Activity
Exactly the lines from the start of the data below through the line containing "bpy.context.collection.objects.link(obj)" must be returned, and no others.

Dataset
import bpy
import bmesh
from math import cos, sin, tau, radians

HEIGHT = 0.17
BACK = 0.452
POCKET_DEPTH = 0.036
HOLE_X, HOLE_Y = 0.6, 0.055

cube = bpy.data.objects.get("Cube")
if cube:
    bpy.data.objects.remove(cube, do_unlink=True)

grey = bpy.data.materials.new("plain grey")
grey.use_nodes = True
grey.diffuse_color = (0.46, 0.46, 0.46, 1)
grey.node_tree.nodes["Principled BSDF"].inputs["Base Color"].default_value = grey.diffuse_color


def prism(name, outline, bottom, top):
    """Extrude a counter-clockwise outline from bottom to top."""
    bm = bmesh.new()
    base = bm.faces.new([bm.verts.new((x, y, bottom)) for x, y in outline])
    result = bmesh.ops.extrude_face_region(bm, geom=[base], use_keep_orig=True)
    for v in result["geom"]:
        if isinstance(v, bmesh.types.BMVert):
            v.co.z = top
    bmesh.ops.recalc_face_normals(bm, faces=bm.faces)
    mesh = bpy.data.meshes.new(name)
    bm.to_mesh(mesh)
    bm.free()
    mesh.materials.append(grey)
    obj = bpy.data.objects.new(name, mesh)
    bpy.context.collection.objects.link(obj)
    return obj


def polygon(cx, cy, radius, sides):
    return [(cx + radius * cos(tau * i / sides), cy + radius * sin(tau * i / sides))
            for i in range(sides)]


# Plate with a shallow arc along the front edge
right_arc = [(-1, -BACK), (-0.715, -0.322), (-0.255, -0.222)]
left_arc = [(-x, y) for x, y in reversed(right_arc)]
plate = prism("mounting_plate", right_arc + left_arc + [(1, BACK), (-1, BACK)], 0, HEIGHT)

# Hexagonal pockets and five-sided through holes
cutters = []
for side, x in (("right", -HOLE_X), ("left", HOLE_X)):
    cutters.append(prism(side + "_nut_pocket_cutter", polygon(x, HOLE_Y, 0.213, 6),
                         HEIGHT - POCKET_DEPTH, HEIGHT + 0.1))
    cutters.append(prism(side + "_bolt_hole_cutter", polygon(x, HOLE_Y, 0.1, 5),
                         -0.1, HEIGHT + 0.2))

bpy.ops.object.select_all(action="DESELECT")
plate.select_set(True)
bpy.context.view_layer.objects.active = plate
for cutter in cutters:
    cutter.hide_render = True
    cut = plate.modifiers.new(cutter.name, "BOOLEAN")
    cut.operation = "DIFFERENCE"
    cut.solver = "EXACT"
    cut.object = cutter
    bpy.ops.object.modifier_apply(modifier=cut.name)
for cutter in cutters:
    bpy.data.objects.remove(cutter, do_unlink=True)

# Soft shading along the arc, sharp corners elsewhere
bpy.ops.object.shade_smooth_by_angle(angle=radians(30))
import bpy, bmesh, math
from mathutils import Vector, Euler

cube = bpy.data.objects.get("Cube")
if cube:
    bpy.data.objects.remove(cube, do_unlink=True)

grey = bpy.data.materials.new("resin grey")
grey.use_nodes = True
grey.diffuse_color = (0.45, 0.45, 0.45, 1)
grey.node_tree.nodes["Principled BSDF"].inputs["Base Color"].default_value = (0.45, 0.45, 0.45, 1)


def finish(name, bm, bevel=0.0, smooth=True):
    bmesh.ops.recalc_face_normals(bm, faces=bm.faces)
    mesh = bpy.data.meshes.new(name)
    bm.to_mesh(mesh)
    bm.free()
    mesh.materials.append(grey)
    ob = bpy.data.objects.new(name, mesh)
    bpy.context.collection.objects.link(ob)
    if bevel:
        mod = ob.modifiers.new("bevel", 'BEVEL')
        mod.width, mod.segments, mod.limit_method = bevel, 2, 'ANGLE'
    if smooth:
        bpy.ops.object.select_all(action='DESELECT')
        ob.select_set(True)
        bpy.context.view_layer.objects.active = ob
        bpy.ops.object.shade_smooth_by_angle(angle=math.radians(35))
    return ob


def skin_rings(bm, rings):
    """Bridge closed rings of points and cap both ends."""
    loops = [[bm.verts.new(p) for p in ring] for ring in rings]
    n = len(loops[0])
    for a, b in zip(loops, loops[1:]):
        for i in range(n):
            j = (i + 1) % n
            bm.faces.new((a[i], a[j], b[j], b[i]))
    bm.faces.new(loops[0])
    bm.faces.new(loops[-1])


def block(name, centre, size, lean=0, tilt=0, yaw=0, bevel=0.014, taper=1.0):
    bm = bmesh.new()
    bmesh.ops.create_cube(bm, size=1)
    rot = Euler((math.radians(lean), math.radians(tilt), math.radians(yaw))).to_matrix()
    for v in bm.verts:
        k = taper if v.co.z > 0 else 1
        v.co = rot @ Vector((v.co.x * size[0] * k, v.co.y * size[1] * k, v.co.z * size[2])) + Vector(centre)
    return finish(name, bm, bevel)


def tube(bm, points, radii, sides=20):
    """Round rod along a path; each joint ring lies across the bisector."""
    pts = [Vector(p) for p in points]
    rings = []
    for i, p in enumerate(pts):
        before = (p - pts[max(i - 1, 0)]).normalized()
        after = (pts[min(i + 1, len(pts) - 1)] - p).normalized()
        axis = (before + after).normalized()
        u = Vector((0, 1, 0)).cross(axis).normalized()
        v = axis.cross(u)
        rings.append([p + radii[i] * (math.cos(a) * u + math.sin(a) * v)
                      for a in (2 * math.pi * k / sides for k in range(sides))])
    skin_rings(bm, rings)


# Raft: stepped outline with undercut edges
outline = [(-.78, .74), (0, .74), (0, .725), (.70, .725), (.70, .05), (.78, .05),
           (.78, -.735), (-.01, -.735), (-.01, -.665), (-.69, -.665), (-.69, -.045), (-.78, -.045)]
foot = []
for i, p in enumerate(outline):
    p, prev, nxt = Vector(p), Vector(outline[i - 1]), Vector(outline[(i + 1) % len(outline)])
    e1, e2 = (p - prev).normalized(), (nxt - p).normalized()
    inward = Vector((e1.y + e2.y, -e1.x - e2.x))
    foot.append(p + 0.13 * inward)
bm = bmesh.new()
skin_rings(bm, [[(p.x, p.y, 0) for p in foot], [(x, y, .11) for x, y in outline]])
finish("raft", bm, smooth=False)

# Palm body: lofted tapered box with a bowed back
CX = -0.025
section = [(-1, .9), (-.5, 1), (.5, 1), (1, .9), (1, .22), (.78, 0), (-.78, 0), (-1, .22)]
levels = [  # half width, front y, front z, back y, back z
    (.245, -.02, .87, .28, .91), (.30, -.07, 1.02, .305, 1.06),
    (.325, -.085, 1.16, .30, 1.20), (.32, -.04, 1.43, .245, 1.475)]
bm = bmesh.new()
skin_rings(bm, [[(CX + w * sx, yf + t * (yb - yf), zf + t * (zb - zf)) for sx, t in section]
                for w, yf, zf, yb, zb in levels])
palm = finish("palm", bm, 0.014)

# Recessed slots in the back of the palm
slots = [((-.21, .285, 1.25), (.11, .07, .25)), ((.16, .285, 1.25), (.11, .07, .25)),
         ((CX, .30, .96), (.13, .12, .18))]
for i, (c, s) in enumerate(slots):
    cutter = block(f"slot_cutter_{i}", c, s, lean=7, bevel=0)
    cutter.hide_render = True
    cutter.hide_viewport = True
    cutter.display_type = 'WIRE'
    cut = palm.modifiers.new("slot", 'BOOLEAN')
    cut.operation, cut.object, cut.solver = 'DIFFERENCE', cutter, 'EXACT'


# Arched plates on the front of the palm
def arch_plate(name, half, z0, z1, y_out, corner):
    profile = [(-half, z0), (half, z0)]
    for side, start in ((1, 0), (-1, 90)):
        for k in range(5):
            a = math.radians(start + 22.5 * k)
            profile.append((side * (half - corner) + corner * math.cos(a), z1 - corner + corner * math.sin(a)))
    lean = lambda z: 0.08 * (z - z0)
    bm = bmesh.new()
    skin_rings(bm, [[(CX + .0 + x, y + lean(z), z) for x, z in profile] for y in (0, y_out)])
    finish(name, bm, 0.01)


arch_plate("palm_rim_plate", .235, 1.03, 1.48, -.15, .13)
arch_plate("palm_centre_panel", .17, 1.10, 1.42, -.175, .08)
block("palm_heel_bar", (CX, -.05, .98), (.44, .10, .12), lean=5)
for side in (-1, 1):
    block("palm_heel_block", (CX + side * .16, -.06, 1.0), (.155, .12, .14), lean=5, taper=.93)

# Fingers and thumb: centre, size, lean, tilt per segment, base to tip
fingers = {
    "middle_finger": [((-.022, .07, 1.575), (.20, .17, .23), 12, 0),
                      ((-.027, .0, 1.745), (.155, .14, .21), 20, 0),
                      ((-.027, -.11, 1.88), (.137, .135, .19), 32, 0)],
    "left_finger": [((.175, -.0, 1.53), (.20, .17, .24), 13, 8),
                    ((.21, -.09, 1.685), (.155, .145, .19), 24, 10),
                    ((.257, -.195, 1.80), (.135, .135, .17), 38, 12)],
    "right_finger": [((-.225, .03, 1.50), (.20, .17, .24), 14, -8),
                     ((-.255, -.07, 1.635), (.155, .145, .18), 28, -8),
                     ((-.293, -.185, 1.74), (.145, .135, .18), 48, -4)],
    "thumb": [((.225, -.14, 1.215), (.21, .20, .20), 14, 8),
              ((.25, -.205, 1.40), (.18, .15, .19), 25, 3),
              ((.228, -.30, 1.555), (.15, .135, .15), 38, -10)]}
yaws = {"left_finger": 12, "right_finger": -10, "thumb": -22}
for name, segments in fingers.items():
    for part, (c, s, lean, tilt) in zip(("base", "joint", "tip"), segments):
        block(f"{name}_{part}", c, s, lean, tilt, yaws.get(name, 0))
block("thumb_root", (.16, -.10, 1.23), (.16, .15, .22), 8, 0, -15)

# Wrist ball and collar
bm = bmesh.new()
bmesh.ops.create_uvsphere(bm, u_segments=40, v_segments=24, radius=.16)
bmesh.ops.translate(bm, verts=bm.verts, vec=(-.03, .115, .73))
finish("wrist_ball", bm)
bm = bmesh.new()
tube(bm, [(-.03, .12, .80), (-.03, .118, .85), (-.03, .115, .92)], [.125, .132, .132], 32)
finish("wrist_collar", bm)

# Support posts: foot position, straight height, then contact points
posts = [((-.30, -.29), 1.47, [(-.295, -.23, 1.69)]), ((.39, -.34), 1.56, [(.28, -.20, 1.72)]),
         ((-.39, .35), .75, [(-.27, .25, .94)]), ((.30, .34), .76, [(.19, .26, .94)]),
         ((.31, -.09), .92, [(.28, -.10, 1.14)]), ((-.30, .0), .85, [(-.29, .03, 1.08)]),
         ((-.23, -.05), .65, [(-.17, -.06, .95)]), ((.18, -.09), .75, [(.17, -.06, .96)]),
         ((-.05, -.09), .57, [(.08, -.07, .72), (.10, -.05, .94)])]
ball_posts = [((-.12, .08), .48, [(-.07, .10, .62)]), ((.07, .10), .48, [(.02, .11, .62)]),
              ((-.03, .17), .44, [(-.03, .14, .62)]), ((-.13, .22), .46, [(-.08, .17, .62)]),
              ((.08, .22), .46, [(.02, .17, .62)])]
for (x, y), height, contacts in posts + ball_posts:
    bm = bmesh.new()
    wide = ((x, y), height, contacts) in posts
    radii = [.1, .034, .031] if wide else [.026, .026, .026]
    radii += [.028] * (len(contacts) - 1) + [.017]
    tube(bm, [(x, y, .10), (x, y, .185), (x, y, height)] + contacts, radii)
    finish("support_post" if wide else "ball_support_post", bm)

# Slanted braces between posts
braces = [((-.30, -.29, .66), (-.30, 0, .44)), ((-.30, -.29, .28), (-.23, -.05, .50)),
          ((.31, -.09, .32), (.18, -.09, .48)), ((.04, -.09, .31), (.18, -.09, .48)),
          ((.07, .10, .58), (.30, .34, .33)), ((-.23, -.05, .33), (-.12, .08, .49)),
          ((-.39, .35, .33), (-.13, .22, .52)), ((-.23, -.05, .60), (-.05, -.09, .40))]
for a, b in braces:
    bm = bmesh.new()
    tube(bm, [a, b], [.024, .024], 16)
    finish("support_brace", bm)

Solution
import bpy
import bmesh
from math import cos, sin, tau, radians

HEIGHT = 0.17
BACK = 0.452
POCKET_DEPTH = 0.036
HOLE_X, HOLE_Y = 0.6, 0.055

cube = bpy.data.objects.get("Cube")
if cube:
    bpy.data.objects.remove(cube, do_unlink=True)

grey = bpy.data.materials.new("plain grey")
grey.use_nodes = True
grey.diffuse_color = (0.46, 0.46, 0.46, 1)
grey.node_tree.nodes["Principled BSDF"].inputs["Base Color"].default_value = grey.diffuse_color


def prism(name, outline, bottom, top):
    """Extrude a counter-clockwise outline from bottom to top."""
    bm = bmesh.new()
    base = bm.faces.new([bm.verts.new((x, y, bottom)) for x, y in outline])
    result = bmesh.ops.extrude_face_region(bm, geom=[base], use_keep_orig=True)
    for v in result["geom"]:
        if isinstance(v, bmesh.types.BMVert):
            v.co.z = top
    bmesh.ops.recalc_face_normals(bm, faces=bm.faces)
    mesh = bpy.data.meshes.new(name)
    bm.to_mesh(mesh)
    bm.free()
    mesh.materials.append(grey)
    obj = bpy.data.objects.new(name, mesh)
    bpy.context.collection.objects.link(obj)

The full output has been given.